__AIM OF THE EXERCISE__:
Give back an exact copy of the lines in the records below, from the line that has "const fabric = new" through the line that has "const mid = max.map((v, i)", and nothing besides.

__SUPPLIED MATERIAL__:

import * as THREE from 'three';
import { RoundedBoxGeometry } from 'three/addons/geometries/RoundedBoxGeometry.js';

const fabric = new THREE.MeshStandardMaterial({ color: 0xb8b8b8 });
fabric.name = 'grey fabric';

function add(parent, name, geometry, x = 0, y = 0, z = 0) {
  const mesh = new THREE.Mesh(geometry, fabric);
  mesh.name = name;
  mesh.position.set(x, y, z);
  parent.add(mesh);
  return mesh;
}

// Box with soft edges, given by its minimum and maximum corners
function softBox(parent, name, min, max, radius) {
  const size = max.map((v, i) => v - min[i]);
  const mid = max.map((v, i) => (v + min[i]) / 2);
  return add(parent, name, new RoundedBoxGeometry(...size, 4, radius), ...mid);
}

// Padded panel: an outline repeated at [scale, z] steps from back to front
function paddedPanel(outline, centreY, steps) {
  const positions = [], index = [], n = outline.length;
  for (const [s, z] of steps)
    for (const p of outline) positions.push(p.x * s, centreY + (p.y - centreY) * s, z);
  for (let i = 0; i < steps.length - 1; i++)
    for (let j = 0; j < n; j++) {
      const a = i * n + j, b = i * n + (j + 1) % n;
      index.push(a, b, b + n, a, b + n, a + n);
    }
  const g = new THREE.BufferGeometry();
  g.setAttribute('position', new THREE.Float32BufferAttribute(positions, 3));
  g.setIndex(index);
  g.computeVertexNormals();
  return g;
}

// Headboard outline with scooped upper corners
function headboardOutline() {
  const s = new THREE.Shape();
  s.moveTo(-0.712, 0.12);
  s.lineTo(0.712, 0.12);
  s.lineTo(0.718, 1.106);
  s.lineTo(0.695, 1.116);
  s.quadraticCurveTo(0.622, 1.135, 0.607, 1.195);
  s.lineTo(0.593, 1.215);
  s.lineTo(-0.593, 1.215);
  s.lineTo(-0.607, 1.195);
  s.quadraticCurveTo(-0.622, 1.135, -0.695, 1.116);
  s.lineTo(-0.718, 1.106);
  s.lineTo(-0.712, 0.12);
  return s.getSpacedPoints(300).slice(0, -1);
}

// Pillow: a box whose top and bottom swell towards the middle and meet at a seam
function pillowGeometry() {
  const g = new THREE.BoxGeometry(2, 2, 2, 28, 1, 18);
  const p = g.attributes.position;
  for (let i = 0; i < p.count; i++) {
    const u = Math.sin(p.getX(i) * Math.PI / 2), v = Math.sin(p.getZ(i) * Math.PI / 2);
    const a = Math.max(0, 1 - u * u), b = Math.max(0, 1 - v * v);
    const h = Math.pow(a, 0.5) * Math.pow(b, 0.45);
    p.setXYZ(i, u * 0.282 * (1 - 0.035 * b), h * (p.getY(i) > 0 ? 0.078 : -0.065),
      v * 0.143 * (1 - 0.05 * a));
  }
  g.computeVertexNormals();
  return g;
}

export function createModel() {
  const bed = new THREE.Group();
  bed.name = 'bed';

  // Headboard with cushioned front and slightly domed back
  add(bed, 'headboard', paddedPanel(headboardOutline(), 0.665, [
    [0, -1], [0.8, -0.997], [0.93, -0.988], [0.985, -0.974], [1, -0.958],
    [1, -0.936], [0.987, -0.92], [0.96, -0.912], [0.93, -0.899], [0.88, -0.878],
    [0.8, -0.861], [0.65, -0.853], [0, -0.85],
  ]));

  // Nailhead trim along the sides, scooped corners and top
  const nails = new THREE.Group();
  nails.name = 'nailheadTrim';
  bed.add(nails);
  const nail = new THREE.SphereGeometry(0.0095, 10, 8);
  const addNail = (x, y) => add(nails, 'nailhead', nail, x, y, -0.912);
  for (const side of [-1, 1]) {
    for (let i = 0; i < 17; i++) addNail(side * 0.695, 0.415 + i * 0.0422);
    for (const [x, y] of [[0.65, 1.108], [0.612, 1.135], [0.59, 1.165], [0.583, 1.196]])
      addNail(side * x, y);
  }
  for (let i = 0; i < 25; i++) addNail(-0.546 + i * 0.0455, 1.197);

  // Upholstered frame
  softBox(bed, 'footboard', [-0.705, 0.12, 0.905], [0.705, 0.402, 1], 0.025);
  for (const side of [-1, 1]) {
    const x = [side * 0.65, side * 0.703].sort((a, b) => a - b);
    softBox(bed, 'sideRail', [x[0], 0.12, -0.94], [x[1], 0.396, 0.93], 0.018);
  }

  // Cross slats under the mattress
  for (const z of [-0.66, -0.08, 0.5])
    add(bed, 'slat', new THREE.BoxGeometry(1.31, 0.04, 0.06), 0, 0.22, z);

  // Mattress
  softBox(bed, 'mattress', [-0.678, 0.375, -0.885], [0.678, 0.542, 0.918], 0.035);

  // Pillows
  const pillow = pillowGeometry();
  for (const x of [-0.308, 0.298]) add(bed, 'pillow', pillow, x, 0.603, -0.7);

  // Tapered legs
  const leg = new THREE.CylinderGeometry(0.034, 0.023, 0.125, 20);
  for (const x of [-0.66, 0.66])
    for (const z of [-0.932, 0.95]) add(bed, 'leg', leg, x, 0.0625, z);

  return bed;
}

__ANSWER BELOW__:
const fabric = new THREE.MeshStandardMaterial({ color: 0xb8b8b8 });
fabric.name = 'grey fabric';

function add(parent, name, geometry, x = 0, y = 0, z = 0) {
  const mesh = new THREE.Mesh(geometry, fabric);
  mesh.name = name;
  mesh.position.set(x, y, z);
  parent.add(mesh);
  return mesh;
}

// Box with soft edges, given by its minimum and maximum corners
function softBox(parent, name, min, max, radius) {
  const size = max.map((v, i) => v - min[i]);
  const mid = max.map((v, i) => (v + min[i]) / 2);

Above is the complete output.